But Twitter and Facebook – while they may have applications in consumer marketing, I really don’t see how the effort/results ratio is worth the distraction.

Study Dubiously Says Social Media Has Little Impact on Online Retail Purchases

A joint study by leading market research firm Forrester Research and GSI Commerce concludes social media has almost no impact on online purchases. Their data shows less than 2% of online purchases were the result of people coming from social networks. Mashable says of the study, “All those marketers who are rushing to increase their social media spend take note: social media has almost no influence on online purchasing behavior.”

Okay. Let’s examine this carefully and see if the headline and researchers are jumping to a conclusion. Mashable’s review of the report doesn’t get into what Forrester’s methodology was, or the limitations of their methodology. I believe the study is looking at the wrong metric to measure the effectiveness of social media. The report says only 2% of people making purchases online arrived from a social network. Sure, but how about the people that were exposed to a business’s social media activity and then at a later date made a purchase online? Or, how about the fans that had a favorable impression of the business because of their social media presence and then purchased offline?

Businesses use social media for different objectives – not always about an immediate sale. And using social media as a direct sales channel is ineffective. People don’t want to be pitched to. Businesses should use social media for customer service, build loyalty, be a resource and offer information.
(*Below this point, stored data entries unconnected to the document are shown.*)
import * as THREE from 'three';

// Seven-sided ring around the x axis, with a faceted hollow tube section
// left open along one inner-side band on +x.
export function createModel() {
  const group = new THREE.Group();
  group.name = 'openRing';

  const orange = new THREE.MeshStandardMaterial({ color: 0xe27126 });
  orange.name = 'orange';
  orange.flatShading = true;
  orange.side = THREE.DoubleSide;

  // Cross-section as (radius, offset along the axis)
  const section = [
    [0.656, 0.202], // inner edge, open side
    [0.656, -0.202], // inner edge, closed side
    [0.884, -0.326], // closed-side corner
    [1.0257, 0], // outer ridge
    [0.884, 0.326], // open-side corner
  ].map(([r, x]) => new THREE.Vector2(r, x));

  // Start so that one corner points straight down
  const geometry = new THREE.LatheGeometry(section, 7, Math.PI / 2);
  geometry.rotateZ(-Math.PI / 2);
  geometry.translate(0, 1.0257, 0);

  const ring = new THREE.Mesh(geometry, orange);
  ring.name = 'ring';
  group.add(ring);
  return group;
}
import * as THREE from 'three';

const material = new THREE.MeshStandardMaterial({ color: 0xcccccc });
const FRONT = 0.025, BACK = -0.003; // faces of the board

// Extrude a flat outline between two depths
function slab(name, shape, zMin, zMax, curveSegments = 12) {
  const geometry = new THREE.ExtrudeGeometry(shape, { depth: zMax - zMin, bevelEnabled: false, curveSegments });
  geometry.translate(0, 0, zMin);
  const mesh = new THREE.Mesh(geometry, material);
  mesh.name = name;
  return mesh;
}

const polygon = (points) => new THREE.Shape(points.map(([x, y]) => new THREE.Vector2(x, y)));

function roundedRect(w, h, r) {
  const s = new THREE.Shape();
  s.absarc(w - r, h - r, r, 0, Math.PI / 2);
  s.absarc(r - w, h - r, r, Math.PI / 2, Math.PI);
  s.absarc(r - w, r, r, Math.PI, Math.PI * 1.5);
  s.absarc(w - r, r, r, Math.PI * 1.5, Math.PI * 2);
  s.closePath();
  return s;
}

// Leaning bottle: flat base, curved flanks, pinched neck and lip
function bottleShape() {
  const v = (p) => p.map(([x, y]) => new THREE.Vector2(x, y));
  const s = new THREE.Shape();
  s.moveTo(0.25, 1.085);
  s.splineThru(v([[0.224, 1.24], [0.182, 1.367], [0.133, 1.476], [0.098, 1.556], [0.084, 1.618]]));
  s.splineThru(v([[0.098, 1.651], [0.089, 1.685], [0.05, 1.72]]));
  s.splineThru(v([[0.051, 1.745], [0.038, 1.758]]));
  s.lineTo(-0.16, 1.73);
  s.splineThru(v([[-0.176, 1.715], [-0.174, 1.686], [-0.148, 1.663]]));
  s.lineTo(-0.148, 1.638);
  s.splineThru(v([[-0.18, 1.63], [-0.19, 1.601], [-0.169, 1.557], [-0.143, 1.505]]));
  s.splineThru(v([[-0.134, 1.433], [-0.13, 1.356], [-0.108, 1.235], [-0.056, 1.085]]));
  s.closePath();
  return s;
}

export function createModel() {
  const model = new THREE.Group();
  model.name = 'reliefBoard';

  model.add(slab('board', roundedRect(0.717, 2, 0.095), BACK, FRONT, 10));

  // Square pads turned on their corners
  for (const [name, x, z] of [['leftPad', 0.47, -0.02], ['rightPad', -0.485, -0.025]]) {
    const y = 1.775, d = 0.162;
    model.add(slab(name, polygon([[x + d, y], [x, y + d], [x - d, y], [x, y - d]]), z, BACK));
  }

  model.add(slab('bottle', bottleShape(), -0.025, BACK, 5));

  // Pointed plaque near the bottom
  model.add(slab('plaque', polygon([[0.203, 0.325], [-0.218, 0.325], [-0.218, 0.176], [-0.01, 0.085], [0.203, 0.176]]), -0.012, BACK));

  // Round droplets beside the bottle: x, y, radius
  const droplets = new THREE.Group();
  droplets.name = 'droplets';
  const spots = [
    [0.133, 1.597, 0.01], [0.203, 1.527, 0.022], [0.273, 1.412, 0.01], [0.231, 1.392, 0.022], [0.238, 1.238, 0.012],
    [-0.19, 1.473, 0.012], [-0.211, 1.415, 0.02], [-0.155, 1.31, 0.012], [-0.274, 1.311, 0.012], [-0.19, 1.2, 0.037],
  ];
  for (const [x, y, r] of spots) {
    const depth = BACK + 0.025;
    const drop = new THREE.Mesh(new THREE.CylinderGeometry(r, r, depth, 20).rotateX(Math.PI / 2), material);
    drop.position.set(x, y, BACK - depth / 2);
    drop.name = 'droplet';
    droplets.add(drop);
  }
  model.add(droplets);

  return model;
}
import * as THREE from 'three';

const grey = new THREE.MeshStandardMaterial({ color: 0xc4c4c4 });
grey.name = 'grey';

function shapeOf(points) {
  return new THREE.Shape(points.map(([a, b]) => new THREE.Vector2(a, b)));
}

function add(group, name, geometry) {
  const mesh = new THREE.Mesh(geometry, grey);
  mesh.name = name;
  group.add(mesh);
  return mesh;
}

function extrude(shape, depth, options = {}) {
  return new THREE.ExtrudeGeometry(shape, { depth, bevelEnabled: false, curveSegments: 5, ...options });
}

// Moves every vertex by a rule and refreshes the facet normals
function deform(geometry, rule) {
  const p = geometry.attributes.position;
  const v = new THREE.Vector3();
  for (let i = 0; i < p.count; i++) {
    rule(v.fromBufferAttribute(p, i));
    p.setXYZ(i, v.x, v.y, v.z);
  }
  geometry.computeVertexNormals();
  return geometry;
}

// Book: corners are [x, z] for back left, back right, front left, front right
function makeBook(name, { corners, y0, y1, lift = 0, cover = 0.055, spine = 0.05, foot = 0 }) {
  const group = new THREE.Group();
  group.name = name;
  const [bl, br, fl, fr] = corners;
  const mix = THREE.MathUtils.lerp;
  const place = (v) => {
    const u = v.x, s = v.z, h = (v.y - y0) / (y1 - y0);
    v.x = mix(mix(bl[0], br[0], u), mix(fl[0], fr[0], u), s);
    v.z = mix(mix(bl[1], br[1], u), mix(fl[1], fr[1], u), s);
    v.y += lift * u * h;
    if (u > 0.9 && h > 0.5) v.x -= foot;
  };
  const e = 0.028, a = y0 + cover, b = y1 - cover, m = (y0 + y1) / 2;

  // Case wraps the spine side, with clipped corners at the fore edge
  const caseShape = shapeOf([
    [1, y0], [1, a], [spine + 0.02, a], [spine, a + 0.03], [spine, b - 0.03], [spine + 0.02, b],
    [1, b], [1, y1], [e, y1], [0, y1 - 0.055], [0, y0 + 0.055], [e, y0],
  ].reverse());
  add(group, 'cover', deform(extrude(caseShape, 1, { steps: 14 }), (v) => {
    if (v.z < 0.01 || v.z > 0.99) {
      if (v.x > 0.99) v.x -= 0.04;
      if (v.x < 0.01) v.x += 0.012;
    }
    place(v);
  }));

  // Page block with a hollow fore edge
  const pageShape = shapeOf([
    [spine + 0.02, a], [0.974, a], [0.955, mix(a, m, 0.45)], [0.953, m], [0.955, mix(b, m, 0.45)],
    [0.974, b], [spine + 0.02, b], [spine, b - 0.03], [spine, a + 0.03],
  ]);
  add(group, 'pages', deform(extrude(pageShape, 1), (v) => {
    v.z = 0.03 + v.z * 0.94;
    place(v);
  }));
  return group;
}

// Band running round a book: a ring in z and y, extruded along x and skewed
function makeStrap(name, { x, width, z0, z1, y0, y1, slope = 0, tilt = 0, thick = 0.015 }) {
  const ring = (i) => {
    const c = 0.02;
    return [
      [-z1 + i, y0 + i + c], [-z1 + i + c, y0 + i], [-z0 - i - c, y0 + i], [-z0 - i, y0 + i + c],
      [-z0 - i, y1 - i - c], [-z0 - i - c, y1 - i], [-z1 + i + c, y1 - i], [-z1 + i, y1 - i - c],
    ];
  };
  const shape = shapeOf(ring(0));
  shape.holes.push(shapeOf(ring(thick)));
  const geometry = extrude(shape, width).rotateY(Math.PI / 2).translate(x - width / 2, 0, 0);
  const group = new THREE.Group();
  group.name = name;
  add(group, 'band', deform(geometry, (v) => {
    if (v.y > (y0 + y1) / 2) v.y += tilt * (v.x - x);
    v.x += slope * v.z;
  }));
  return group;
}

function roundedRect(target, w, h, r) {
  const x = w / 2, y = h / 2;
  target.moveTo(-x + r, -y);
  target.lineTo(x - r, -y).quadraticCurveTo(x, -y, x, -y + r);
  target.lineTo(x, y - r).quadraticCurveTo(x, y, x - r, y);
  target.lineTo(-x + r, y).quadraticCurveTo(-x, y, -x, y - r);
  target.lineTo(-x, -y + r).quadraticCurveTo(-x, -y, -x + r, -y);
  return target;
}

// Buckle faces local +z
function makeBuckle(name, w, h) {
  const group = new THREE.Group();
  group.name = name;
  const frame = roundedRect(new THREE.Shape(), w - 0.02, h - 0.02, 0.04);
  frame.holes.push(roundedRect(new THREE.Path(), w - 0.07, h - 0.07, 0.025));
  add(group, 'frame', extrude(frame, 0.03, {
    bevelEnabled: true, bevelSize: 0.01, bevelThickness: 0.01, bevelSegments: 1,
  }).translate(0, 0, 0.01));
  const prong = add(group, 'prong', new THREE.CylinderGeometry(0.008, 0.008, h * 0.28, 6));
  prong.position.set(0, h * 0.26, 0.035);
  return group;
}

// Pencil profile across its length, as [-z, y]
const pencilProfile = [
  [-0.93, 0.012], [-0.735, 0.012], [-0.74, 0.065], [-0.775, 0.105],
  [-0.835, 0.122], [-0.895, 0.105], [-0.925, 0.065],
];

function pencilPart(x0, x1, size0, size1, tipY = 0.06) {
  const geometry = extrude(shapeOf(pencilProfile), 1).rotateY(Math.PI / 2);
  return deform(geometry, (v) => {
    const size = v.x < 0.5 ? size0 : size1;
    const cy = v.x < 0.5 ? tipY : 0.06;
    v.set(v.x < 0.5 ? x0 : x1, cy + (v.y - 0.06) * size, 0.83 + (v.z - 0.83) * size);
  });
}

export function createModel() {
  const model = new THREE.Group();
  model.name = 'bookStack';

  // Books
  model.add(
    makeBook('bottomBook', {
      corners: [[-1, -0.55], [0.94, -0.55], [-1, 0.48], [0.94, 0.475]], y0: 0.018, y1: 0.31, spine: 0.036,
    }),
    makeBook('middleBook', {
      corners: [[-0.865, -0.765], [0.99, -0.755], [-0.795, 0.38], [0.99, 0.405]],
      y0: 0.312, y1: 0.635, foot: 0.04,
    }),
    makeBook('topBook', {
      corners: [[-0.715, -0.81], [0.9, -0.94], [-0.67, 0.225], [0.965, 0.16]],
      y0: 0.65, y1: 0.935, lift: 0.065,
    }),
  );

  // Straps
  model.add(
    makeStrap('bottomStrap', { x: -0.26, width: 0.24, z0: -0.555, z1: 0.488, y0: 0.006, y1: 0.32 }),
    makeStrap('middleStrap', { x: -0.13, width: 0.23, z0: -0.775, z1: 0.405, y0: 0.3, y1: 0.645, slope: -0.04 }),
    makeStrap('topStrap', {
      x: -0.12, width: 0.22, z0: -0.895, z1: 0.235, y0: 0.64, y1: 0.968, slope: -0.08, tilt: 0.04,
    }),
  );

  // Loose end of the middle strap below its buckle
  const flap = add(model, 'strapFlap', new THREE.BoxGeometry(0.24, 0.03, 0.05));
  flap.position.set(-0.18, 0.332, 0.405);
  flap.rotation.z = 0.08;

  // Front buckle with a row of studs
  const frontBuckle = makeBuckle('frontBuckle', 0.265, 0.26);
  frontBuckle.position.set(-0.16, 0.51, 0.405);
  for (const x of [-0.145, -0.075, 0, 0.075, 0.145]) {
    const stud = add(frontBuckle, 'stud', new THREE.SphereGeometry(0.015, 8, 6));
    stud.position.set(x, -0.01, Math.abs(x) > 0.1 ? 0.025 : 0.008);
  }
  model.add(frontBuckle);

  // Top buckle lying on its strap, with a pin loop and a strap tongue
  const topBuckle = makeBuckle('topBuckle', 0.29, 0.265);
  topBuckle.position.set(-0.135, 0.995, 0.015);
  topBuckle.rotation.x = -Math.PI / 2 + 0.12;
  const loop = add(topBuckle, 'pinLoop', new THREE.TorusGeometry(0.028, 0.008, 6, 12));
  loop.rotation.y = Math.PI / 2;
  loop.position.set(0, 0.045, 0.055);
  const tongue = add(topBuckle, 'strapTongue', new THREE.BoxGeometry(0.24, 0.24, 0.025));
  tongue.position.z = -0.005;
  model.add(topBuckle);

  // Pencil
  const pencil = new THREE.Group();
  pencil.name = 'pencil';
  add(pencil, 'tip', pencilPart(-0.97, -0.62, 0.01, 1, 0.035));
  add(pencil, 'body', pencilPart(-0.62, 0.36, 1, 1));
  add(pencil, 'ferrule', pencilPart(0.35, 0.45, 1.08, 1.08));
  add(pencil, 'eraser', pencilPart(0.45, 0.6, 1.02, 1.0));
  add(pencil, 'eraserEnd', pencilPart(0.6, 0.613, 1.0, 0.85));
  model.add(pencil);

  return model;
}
Direct online sales is not the metric to use to gauge the ROI of social media.

If a business wants direct online sales, there are more effective online strategies for that. Paid search, for one.